Exercise data:

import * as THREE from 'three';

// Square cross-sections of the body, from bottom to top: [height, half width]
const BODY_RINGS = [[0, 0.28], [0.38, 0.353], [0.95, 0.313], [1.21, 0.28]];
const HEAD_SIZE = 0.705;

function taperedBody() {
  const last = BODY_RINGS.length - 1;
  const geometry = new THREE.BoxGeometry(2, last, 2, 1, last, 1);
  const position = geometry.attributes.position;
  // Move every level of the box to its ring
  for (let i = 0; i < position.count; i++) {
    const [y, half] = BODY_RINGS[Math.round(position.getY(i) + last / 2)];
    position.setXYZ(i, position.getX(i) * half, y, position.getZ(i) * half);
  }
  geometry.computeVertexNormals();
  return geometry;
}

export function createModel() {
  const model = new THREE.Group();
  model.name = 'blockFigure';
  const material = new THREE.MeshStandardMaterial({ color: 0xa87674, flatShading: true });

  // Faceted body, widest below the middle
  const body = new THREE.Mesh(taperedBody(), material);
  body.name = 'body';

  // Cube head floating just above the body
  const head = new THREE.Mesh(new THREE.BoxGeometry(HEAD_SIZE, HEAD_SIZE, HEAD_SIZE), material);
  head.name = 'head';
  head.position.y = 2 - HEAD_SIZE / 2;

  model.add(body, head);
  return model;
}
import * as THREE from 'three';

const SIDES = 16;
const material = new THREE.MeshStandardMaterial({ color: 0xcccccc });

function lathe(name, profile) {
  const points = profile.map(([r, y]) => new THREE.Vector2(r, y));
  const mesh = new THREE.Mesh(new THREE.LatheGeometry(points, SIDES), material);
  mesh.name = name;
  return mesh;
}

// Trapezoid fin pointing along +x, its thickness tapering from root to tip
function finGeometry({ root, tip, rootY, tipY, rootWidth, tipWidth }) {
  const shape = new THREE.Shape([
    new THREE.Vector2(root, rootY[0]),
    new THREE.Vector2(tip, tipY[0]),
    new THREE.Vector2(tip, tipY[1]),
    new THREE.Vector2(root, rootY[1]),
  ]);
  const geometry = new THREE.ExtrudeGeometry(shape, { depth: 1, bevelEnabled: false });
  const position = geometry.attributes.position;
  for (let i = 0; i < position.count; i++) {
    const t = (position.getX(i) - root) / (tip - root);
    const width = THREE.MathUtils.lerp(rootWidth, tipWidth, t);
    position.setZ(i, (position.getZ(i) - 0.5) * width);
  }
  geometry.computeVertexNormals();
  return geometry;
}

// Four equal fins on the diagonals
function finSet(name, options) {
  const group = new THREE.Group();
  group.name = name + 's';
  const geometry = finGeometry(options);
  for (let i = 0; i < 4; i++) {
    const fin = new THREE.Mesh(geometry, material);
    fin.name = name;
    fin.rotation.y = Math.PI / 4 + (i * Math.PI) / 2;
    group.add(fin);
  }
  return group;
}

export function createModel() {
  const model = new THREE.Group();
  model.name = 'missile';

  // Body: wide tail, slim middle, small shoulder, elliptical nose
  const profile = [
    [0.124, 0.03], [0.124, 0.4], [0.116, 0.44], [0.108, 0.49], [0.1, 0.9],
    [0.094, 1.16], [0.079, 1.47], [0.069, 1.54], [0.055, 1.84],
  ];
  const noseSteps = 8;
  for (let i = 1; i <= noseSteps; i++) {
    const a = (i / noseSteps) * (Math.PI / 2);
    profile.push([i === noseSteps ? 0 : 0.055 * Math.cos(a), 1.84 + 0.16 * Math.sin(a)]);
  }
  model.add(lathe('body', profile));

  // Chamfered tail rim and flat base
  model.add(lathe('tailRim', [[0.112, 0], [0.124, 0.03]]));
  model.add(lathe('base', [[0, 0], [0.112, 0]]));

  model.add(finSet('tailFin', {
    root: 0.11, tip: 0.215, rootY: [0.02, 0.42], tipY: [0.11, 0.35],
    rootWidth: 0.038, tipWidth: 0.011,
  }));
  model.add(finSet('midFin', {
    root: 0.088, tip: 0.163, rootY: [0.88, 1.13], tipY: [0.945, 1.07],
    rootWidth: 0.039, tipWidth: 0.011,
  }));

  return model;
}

How to complete this task:
Determine how many lines in the entries above contain the word "last", and respond with the number alone.

Written reply:
3